If you’re Mikkel or Lex, my two children ages 26 and 21 respectively, you can look forward to a card in your mailbox about once a week. Lex gets his long-distance right now — he’s in Nagasaki, Japan, studying for a year.
I send out about 200 Christmas letters each year, more than 100 birthday cards and have sent cards to my kids starting the week they left for college.
Why? Let’s start with adults and birthday cards. Birthdays are a really big deal for almost all of us growing up — think birthday parties, ice cream, cake and lots of presents — but as we get older some of us dread being another year older. But the day you were born remains a special day, and it’s nice to know people know and care enough to recognize it. As adults we receive very few birthday cards, and often our family members and closest friends forget. This never ceases to amaze me, especially since I know how appreciated the cards are:¬† For the 100 birthday cards I send out every year I probably receive 50 messages from the recipients (mostly e-mails, fewer texts, and even fewer phone calls) thanking me for remembering them on their special day.
While I might e-mail, text or talk to my kids almost daily, nothing takes the place of a carefully chosen card with carefully chosen words. I’m not a fan of getting or sending electronic cards,¬† and I am a real Hallmark zealot: I love the quality and quantity of their selection. I even worked with the Kansas City-based Hallmark years ago when they developed a line of cards called Pet Love Greetings. I probably buy more than 250 Hallmark cards per year. The two themes I gravitate to are animals and humor, and if the card has both, well, that’s when I buy every card in the stack.
A mentor told me years ago to “not let your participation be in the margin of the cards.” This meant that a mother or grandmother would write something detailed, thoughtful and heartfelt in the body of the card taking up most of the blank space whereas dad or grandpa would just write a little something in the margins like “Love you son, Dad.”
Cards that are sent to me mean a lot too. I save most cards that are sent to me and prop them up on my desk for several months to look at. For the extra special ones I put them in a yearly time capsule that can be accessed at any time in the future. In going through a time capsule from 1991 over the holidays, Teresa and I found cards we’d sent each other, a card we’d given Mikkel on her first day of school and a card from a special friend¬† who has since passed away. In a special drawer I have every card Teresa has given me during our 33-year marriage. Likewise, she has all the cards I’ve sent her in her hope chest. I’m talking hundreds of cards!

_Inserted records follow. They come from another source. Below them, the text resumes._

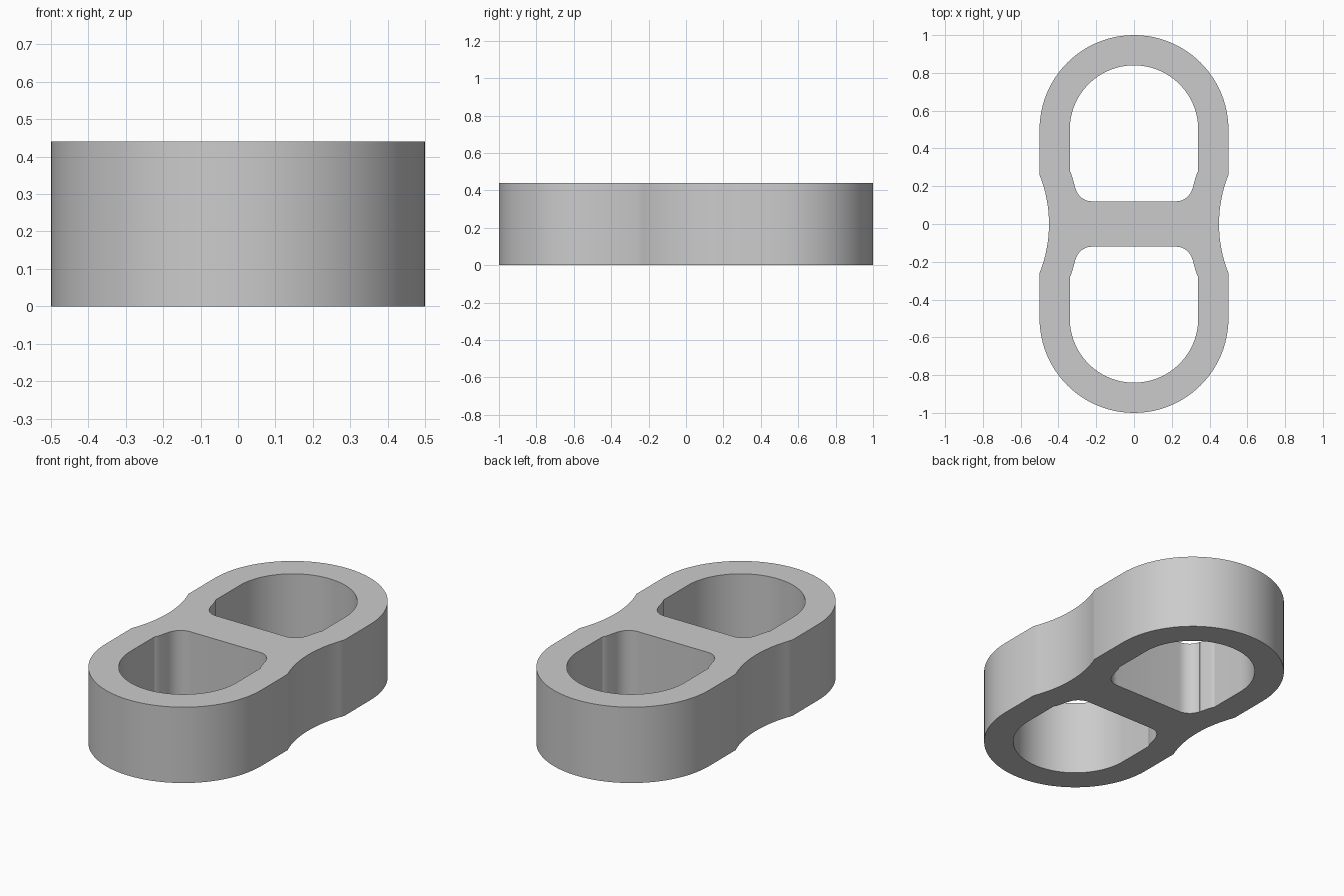
import bpy, bmesh
from math import sin, cos, asin, radians

if "Cube" in bpy.data.objects:
    bpy.data.objects.remove(bpy.data.objects["Cube"])

HEIGHT = 0.44
END_Y = 0.5                       # centre of each rounded end
WAIST_X, WAIST_R = 1.15, 0.70     # circle that cuts the concave waist
WALL = 0.16


def arc(cx, cy, r, a0, a1, n):
    """Points along a circular arc, angles in degrees."""
    angles = [radians(a0 + (a1 - a0) * i / n) for i in range(n + 1)]
    return [(cx + r * cos(a), cy + r * sin(a)) for a in angles]


def waist(r, y0, y1, n):
    """Points on the concave side, from y0 to y1."""
    a0, a1 = asin(y0 / r), asin(y1 / r)
    angles = [a0 + (a1 - a0) * i / n for i in range(n + 1)]
    return [(WAIST_X - r * cos(a), r * sin(a)) for a in angles]


def mirrored(points, axis):
    """Points followed by their reversed mirror image, without doubles."""
    flip = [(-x, y) if axis == 'x' else (x, -y) for x, y in reversed(points)]
    result = []
    for p in points + flip:
        if not result or (abs(p[0] - result[-1][0]) + abs(p[1] - result[-1][1])) > 1e-5:
            result.append(p)
    if abs(result[0][0] - result[-1][0]) + abs(result[0][1] - result[-1][1]) < 1e-5:
        result.pop()
    return result


# Outer outline: rounded end, straight flank, concave waist, all mirrored
quarter = arc(0, END_Y, 0.5, 90, 0, 24) + waist(WAIST_R, 0.26, 0.0, 8)
outer = mirrored(mirrored(quarter, 'y'), 'x')

# Opening: rounded end, straight flank, waist offset, filleted corner
half = (arc(0, END_Y, 0.5 - WALL, 90, 0, 24) + [(0.34, 0.28)]
        + waist(WAIST_R + WALL, 0.27, 0.19, 4)
        + arc(0.222, 0.21, 0.09, -13, -90, 10))
opening = mirrored(half, 'x')
openings = [opening, [(x, -y) for x, y in opening]]

# Filled and extruded profile
curve = bpy.data.curves.new("link_profile", 'CURVE')
curve.dimensions = '2D'
curve.fill_mode = 'BOTH'
curve.extrude = HEIGHT / 2
for outline in [outer] + openings:
    spline = curve.splines.new('POLY')
    spline.points.add(len(outline) - 1)
    for point, (x, y) in zip(spline.points, outline):
        point.co = (x, y, 0, 1)
    spline.use_cyclic_u = True
profile = bpy.data.objects.new("link_profile", curve)
bpy.context.collection.objects.link(profile)
bpy.context.view_layer.update()
mesh = bpy.data.meshes.new_from_object(
    profile.evaluated_get(bpy.context.evaluated_depsgraph_get()))
bpy.data.objects.remove(profile)

# Weld caps to walls and stand the part on the ground
bm = bmesh.new()
bm.from_mesh(mesh)
bmesh.ops.remove_doubles(bm, verts=bm.verts, dist=1e-4)
bmesh.ops.translate(bm, verts=bm.verts, vec=(0, 0, HEIGHT / 2))
bmesh.ops.recalc_face_normals(bm, faces=bm.faces)
bm.to_mesh(mesh)
bm.free()

grey = bpy.data.materials.new("light grey")
grey.diffuse_color = (0.6, 0.6, 0.6, 1)
grey.use_nodes = True
grey.node_tree.nodes["Principled BSDF"].inputs["Base Color"].default_value = grey.diffuse_color
mesh.materials.clear()
mesh.materials.append(grey)

link = bpy.data.objects.new("double_loop_link", mesh)
bpy.context.collection.objects.link(link)
bpy.context.view_layer.objects.active = link
link.select_set(True)
bpy.ops.object.shade_smooth_by_angle(angle=radians(30))
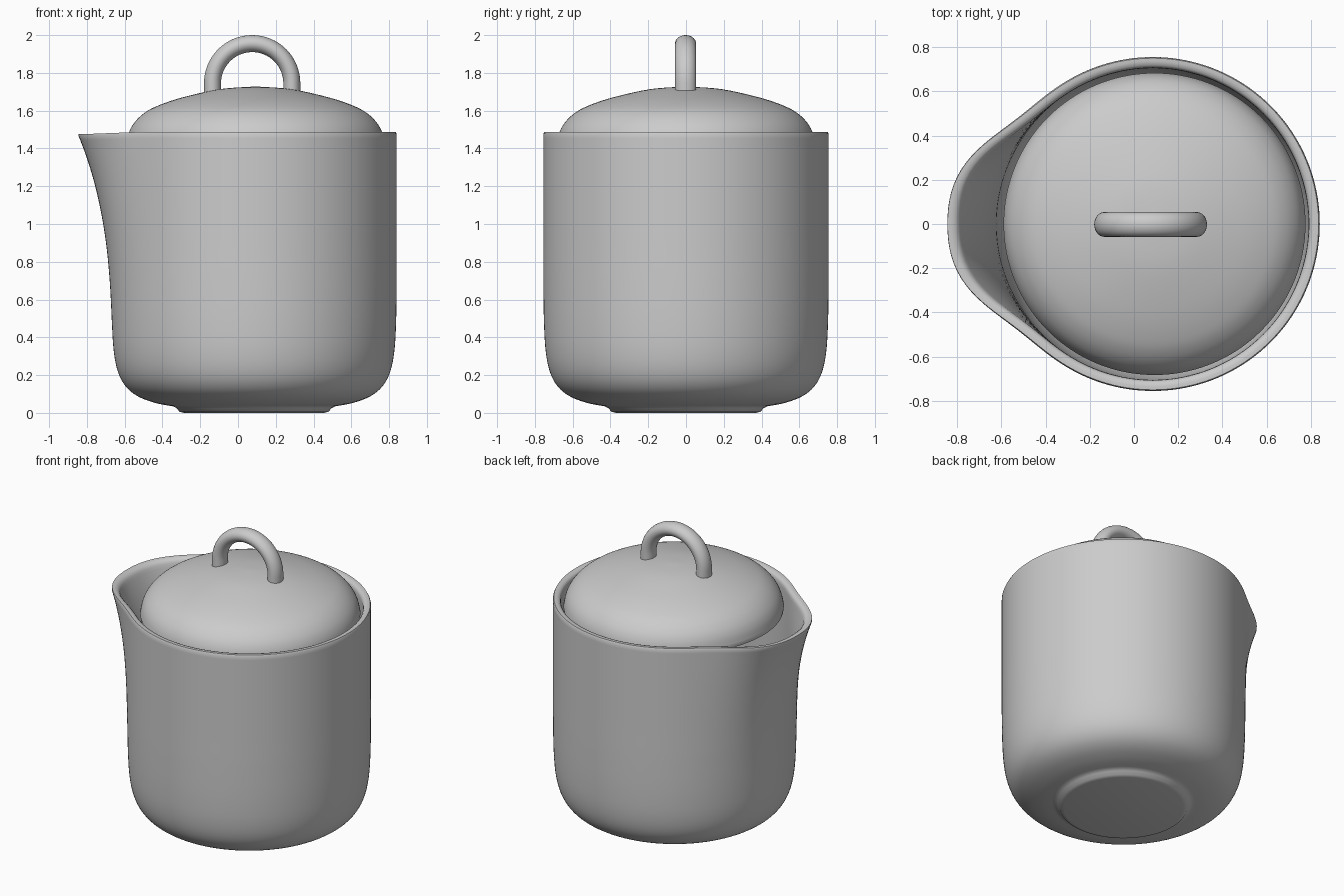
import bpy, bmesh
from math import sin, cos, pi, exp, radians

if "Cube" in bpy.data.objects:
    bpy.data.objects.remove(bpy.data.objects["Cube"])

SEG = 160


def smooth_path(pts, n=5):
    """Catmull-Rom resampling of a short profile."""
    out = []
    for i in range(len(pts) - 1):
        p0, p1 = pts[max(i - 1, 0)], pts[i]
        p2, p3 = pts[i + 1], pts[min(i + 2, len(pts) - 1)]
        for k in range(n):
            t = k / n
            out.append(tuple(0.5 * (2 * b + (c - a) * t + (2 * a - 5 * b + 4 * c - d) * t * t
                                    + (3 * b - a - 3 * c + d) * t ** 3)
                             for a, b, c, d in zip(p0, p1, p2, p3)))
    return out + [pts[-1]]


def skin(name, rings, angle=40):
    """Bridge a list of closed rings and cap both ends."""
    bm = bmesh.new()
    vs = [[bm.verts.new(p) for p in ring] for ring in rings]
    for a, b in zip(vs, vs[1:]):
        for j in range(len(a)):
            k = (j + 1) % len(a)
            bm.faces.new((a[j], a[k], b[k], b[j]))
    bm.faces.new(vs[0][::-1])
    bm.faces.new(vs[-1])
    bmesh.ops.recalc_face_normals(bm, faces=bm.faces)
    me = bpy.data.meshes.new(name)
    bm.to_mesh(me)
    bm.free()
    ob = bpy.data.objects.new(name, me)
    bpy.context.collection.objects.link(ob)
    bpy.ops.object.select_all(action='DESELECT')
    ob.select_set(True)
    bpy.context.view_layer.objects.active = ob
    bpy.ops.object.shade_smooth_by_angle(angle=radians(angle))
    return ob


def spout(theta, z):
    """Extra radius pulled out towards -x, growing with height."""
    d = abs(theta - pi)
    rise = max(0, (z - 0.35) / 1.13)
    return 0.175 * exp(-(d / radians(29.5)) ** 2.8) * rise ** 2.5


def lathe(name, profile, cx, bulge=None):
    rings = []
    for r, z in profile:
        ring = []
        for j in range(SEG):
            t = 2 * pi * j / SEG
            e = bulge(t, z) if bulge else 0
            dip = 0.07 * e * max(0, (z - 1.2) / 0.28)
            ring.append((cx + (r + e) * cos(t), (r + e) * sin(t), z - dip))
        rings.append(ring)
    return skin(name, rings)


# Jug: foot disc, rounded base, straight wall, rim and hollow inside
foot = [(0.37, 0.0), (0.395, 0.006), (0.41, 0.025)]
outer = smooth_path([(0.43, 0.035), (0.52, 0.052), (0.61, 0.085), (0.675, 0.135),
                     (0.718, 0.21), (0.742, 0.32), (0.752, 0.48), (0.755, 0.7),
                     (0.755, 0.9), (0.755, 1.1), (0.755, 1.3), (0.755, 1.478)])
rim = [(0.75, 1.488), (0.735, 1.488), (0.718, 1.484), (0.709, 1.473)]
inner = smooth_path([(0.706, 1.46), (0.705, 1.3), (0.705, 1.1), (0.705, 0.9),
                     (0.705, 0.6), (0.695, 0.35), (0.64, 0.19), (0.5, 0.11), (0.3, 0.09)])
lathe("jug_body", foot + outer + rim + inner, 0.085, spout)

# Lid: domed shell sitting inside the rim
dome = smooth_path([(0.02, 1.727), (0.195, 1.713), (0.395, 1.668), (0.525, 1.623),
                    (0.595, 1.583), (0.643, 1.535), (0.67, 1.485), (0.683, 1.43)])
under = smooth_path([(0.68, 1.41), (0.65, 1.405), (0.63, 1.47), (0.56, 1.56),
                     (0.38, 1.63), (0.02, 1.685)])
lathe("lid", dome + under, 0.093)

# Loop handle: half ring on two short legs, oval section
HX, HZ, HR = 0.075, 1.745, 0.21
path = [(-HR, 1.69 - HZ, pi)]
path += [(HR * cos(a), HR * sin(a), a) for a in (pi - pi * i / 32 for i in range(33))]
path += [(HR, 1.69 - HZ, 0)]
rings = [[(HX + x + 0.045 * cos(t) * cos(a), -0.002 + 0.056 * sin(t),
           HZ + z + 0.045 * cos(t) * sin(a))
          for t in (2 * pi * j / 28 for j in range(28))] for x, z, a in path]
skin("lid_handle", rings)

Do you like to receive and send cards too? Does any particular card you’ve received really stand out as extra special?